• **Assignment**
Only these lines of the data below are wanted: the one with "front = [post_ring(bm, *s)", the one with "bm.faces.new((s[3], s[2], b[2], b[3]))", and any lines between them, each repeated exactly.

[[ Data in this exercise open ]]

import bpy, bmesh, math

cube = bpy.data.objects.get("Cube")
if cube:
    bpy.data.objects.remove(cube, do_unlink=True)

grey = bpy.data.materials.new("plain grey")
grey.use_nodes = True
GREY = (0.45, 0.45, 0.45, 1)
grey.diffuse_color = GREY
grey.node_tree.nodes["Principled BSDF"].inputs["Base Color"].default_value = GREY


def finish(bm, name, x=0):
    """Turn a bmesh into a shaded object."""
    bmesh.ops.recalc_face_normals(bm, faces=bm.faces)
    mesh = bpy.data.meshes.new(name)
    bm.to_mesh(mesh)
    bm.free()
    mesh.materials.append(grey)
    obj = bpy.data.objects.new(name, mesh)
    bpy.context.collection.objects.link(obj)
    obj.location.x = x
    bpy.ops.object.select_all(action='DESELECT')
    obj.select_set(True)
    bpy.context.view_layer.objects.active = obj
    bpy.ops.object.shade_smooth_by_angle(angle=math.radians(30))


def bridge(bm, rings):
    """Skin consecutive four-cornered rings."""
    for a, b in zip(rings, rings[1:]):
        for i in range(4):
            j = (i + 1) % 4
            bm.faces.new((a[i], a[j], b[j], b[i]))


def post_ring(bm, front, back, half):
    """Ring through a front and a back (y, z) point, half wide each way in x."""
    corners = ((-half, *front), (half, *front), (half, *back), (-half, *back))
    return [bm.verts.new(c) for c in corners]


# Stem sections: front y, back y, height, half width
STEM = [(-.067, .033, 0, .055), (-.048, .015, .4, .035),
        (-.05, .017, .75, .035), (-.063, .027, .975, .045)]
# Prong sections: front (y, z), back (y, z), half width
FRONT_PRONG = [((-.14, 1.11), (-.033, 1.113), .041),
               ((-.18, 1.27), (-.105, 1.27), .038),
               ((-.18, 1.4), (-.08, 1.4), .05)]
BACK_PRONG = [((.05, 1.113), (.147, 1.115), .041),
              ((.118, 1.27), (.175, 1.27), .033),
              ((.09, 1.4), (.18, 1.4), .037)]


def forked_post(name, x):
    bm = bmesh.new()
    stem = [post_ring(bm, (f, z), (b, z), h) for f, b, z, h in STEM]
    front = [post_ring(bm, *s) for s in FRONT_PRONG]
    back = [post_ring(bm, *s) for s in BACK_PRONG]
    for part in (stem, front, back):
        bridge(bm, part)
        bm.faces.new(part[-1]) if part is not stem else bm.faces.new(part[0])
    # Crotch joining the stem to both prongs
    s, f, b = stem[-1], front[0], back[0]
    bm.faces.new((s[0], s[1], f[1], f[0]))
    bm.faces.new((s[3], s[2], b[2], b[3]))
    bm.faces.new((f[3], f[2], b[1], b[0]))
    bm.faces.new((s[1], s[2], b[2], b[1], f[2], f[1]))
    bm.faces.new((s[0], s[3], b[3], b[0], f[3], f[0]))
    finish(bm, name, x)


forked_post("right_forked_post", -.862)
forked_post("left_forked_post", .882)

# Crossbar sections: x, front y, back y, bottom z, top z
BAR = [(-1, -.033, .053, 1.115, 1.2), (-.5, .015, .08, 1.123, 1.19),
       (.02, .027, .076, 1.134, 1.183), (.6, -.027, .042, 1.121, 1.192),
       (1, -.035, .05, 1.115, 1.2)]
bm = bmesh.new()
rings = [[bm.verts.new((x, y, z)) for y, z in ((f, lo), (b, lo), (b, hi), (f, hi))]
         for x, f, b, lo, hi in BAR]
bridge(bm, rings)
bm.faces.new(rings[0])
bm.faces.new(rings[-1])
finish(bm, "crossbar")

[[ Data in this exercise closed ]]

• **Task result**
    front = [post_ring(bm, *s) for s in FRONT_PRONG]
    back = [post_ring(bm, *s) for s in BACK_PRONG]
    for part in (stem, front, back):
        bridge(bm, part)
        bm.faces.new(part[-1]) if part is not stem else bm.faces.new(part[0])
    # Crotch joining the stem to both prongs
    s, f, b = stem[-1], front[0], back[0]
    bm.faces.new((s[0], s[1], f[1], f[0]))
    bm.faces.new((s[3], s[2], b[2], b[3]))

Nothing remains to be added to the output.